◆ AIM OF THE EXERCISE ◆
Search the records below for "solid"; copy each line that has it.

Excerpts from a dataset:
═══
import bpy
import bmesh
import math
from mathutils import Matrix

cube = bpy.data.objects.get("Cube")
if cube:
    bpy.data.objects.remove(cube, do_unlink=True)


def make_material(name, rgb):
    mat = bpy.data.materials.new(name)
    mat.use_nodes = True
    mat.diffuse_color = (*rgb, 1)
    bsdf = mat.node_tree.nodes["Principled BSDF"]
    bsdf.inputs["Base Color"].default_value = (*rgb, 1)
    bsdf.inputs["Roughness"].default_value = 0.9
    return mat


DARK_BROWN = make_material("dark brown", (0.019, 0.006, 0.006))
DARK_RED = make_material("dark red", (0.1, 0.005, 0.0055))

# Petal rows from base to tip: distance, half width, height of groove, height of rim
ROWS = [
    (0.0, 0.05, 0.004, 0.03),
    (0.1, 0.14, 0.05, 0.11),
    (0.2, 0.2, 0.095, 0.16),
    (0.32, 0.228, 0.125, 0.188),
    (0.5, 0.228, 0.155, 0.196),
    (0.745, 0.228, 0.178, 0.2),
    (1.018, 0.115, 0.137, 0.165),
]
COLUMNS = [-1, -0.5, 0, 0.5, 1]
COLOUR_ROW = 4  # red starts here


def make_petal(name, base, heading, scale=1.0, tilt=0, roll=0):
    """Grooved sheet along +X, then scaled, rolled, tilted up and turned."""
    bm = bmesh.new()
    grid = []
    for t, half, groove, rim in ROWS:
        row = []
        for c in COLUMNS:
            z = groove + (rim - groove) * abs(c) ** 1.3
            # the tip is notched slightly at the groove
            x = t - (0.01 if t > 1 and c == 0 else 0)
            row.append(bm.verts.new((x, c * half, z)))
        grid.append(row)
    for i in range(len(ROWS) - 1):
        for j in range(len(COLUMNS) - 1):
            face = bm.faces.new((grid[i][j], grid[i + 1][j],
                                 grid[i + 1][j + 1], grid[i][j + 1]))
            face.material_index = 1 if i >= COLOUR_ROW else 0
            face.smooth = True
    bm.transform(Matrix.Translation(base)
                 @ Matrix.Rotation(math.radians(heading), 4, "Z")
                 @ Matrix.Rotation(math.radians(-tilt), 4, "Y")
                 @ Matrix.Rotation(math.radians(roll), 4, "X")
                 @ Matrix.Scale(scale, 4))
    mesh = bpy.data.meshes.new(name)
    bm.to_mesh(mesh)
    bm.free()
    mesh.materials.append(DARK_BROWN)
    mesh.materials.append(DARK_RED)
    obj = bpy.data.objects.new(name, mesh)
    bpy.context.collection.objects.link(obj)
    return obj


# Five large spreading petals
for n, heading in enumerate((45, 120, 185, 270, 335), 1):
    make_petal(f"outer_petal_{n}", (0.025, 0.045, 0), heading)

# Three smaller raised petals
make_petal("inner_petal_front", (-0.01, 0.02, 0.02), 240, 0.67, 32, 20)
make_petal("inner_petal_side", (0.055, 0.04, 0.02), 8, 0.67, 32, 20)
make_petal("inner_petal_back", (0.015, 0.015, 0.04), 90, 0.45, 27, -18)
═══
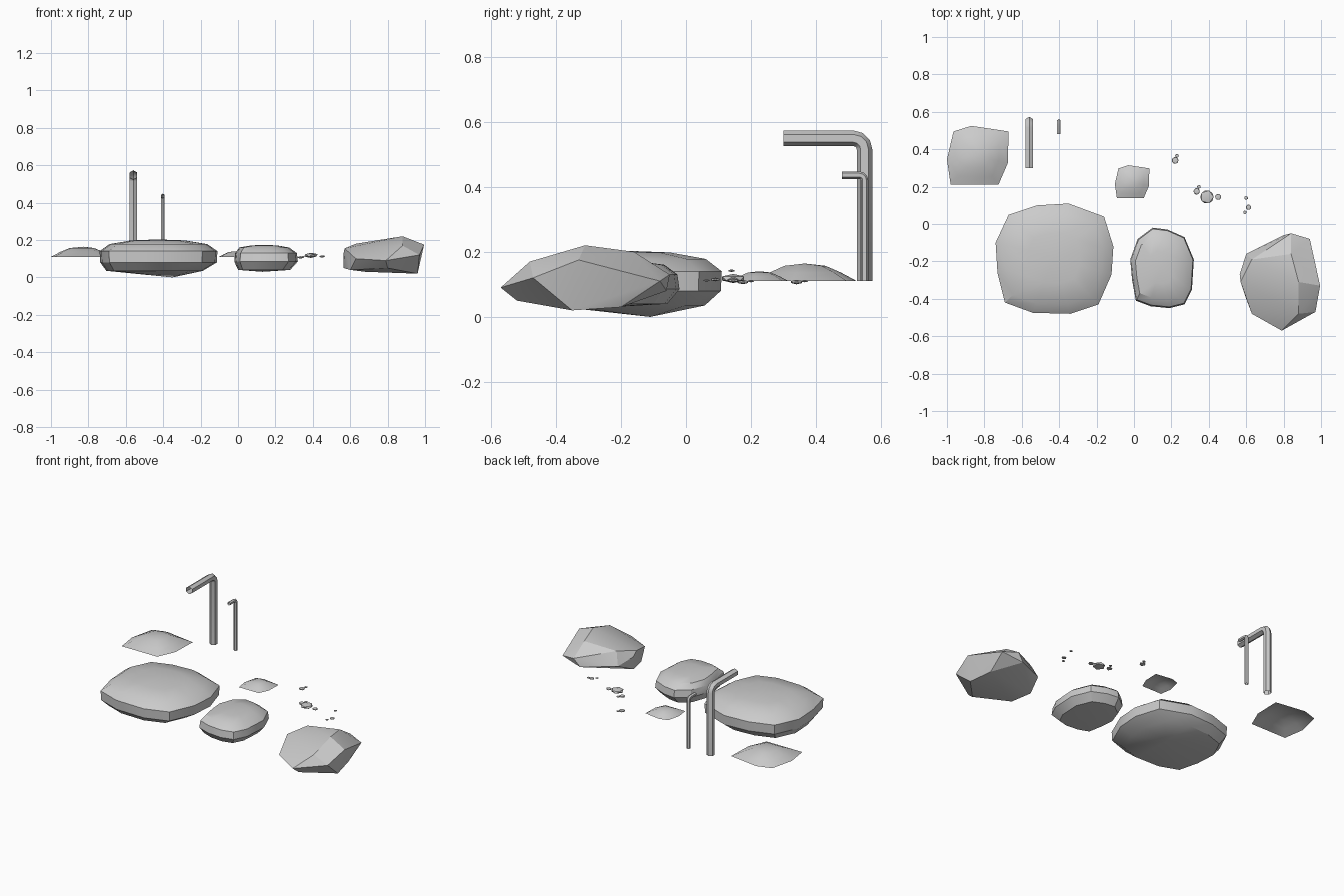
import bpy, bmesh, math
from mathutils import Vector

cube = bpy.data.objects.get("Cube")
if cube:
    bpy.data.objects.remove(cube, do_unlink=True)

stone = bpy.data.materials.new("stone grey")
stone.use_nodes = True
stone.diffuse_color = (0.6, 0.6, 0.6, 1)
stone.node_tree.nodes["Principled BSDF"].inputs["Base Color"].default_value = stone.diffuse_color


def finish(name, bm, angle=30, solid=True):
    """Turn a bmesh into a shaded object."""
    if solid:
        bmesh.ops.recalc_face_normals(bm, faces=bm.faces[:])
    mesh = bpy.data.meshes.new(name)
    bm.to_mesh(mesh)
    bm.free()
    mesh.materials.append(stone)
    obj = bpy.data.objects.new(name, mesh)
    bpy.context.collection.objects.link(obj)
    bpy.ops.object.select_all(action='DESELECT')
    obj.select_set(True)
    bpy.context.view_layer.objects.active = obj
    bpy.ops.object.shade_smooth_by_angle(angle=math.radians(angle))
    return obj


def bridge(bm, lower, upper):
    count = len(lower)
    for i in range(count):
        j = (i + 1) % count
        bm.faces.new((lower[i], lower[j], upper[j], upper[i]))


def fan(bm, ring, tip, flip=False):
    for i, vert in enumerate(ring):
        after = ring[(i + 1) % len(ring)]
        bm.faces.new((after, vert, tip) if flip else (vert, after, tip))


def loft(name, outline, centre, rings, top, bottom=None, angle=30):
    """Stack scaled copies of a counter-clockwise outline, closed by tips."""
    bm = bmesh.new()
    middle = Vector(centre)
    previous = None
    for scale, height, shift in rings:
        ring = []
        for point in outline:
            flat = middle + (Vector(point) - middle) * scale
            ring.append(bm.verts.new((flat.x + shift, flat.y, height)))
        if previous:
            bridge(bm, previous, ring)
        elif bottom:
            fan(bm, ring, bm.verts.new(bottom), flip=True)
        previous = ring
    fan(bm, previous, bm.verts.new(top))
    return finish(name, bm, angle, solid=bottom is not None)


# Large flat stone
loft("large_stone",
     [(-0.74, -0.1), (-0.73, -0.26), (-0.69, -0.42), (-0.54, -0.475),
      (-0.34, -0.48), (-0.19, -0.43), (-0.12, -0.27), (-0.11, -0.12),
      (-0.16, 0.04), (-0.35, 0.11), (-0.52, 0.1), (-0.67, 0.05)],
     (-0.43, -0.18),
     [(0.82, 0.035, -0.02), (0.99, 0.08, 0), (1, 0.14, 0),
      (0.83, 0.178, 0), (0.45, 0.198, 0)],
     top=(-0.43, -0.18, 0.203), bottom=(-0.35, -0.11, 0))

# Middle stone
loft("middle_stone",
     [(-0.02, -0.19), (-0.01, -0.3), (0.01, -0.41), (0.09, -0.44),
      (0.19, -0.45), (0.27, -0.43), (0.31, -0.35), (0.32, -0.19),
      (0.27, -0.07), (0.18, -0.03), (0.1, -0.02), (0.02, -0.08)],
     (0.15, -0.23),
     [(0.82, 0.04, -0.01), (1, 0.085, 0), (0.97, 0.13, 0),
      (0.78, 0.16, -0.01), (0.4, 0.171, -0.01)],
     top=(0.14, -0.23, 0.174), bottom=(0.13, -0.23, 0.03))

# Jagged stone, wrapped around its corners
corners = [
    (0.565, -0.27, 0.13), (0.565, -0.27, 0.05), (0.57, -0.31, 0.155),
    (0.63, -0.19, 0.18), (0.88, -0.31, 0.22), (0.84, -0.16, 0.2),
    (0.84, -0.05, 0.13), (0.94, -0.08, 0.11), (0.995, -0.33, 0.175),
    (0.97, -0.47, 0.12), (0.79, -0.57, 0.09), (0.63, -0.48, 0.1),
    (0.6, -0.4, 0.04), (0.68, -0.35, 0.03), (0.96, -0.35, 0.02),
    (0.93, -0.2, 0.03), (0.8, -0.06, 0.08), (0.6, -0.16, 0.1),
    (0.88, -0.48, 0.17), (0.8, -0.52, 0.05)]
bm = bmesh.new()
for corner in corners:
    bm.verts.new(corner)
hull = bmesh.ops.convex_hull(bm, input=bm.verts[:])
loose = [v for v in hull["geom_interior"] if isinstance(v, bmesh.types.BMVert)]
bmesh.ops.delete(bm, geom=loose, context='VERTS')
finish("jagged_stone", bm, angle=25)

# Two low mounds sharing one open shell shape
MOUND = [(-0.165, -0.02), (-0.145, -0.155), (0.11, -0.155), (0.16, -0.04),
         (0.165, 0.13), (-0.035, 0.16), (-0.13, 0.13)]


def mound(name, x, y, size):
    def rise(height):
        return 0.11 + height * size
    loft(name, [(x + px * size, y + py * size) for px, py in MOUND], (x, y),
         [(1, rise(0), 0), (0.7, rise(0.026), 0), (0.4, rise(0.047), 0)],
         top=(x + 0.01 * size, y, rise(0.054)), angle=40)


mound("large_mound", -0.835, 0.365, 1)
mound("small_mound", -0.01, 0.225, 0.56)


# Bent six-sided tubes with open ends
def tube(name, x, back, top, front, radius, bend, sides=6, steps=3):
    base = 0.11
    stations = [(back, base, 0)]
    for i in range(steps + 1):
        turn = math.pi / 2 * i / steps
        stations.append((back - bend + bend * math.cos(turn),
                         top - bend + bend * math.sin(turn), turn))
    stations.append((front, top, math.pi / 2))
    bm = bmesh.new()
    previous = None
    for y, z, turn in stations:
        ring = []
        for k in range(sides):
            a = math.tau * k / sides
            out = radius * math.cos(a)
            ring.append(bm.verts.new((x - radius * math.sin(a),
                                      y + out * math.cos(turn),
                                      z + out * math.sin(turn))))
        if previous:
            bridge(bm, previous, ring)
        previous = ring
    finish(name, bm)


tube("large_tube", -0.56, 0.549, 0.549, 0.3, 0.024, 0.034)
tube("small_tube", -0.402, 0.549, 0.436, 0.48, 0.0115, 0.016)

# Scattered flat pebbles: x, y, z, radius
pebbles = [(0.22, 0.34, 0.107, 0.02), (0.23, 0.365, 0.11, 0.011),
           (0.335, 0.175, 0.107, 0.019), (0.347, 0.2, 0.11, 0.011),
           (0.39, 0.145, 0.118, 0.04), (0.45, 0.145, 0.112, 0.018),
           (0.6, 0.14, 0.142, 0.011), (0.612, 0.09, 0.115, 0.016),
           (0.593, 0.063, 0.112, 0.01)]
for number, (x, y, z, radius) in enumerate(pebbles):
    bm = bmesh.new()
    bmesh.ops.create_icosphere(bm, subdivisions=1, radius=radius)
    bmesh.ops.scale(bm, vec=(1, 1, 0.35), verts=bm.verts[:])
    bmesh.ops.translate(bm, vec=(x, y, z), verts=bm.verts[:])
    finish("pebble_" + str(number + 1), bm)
═══
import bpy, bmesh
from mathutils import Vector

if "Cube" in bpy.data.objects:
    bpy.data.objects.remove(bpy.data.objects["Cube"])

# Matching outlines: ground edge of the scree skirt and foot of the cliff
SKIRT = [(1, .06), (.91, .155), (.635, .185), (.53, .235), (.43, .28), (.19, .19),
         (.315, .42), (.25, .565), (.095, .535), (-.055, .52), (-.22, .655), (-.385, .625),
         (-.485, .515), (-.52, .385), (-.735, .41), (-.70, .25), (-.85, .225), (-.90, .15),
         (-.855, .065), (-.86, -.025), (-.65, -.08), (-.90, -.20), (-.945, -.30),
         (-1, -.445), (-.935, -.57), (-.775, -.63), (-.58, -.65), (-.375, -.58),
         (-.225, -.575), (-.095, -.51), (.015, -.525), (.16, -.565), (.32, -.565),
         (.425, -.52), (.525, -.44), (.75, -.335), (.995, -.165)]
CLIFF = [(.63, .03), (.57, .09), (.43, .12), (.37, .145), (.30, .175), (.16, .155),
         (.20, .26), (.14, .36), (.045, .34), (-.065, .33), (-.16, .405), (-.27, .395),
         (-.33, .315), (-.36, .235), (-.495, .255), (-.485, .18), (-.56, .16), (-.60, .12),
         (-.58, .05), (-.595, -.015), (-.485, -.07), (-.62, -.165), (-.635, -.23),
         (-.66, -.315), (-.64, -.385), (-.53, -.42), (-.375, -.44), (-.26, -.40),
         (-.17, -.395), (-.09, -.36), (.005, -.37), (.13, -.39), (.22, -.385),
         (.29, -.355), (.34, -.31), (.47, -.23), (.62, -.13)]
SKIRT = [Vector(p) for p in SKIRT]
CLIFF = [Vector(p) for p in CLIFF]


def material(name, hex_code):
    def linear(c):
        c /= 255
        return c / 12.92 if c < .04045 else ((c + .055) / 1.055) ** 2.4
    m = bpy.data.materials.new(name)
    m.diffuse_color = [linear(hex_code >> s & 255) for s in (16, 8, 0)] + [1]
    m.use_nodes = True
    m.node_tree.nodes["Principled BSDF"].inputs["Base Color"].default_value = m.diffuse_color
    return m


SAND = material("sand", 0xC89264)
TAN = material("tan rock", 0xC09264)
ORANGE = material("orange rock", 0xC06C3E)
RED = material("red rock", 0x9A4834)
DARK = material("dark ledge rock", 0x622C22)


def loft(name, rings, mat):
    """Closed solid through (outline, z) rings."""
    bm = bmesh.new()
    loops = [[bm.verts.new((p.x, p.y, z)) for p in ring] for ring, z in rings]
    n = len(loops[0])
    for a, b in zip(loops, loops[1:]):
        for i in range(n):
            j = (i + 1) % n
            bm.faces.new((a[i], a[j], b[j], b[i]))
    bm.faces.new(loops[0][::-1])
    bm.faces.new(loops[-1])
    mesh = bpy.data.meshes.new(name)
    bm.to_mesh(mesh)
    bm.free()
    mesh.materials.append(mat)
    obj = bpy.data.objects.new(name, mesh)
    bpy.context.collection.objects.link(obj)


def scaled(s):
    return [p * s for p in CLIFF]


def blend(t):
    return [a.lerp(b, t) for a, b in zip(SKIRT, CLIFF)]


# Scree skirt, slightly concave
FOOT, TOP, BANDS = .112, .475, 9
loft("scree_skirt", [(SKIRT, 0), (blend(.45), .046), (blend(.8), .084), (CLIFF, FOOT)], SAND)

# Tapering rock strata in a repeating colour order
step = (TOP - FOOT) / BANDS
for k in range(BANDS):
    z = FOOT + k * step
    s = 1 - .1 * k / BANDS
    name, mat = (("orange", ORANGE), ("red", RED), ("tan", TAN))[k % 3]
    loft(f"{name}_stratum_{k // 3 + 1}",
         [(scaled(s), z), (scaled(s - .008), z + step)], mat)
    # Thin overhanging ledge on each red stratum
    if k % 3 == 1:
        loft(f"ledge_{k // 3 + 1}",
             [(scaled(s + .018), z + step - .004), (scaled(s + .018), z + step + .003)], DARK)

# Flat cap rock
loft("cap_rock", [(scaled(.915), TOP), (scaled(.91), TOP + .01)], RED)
═══
◆ THE ANSWER ◆
def finish(name, bm, angle=30, solid=True):
    if solid:
    return finish(name, bm, angle, solid=bottom is not None)
    """Closed solid through (outline, z) rings."""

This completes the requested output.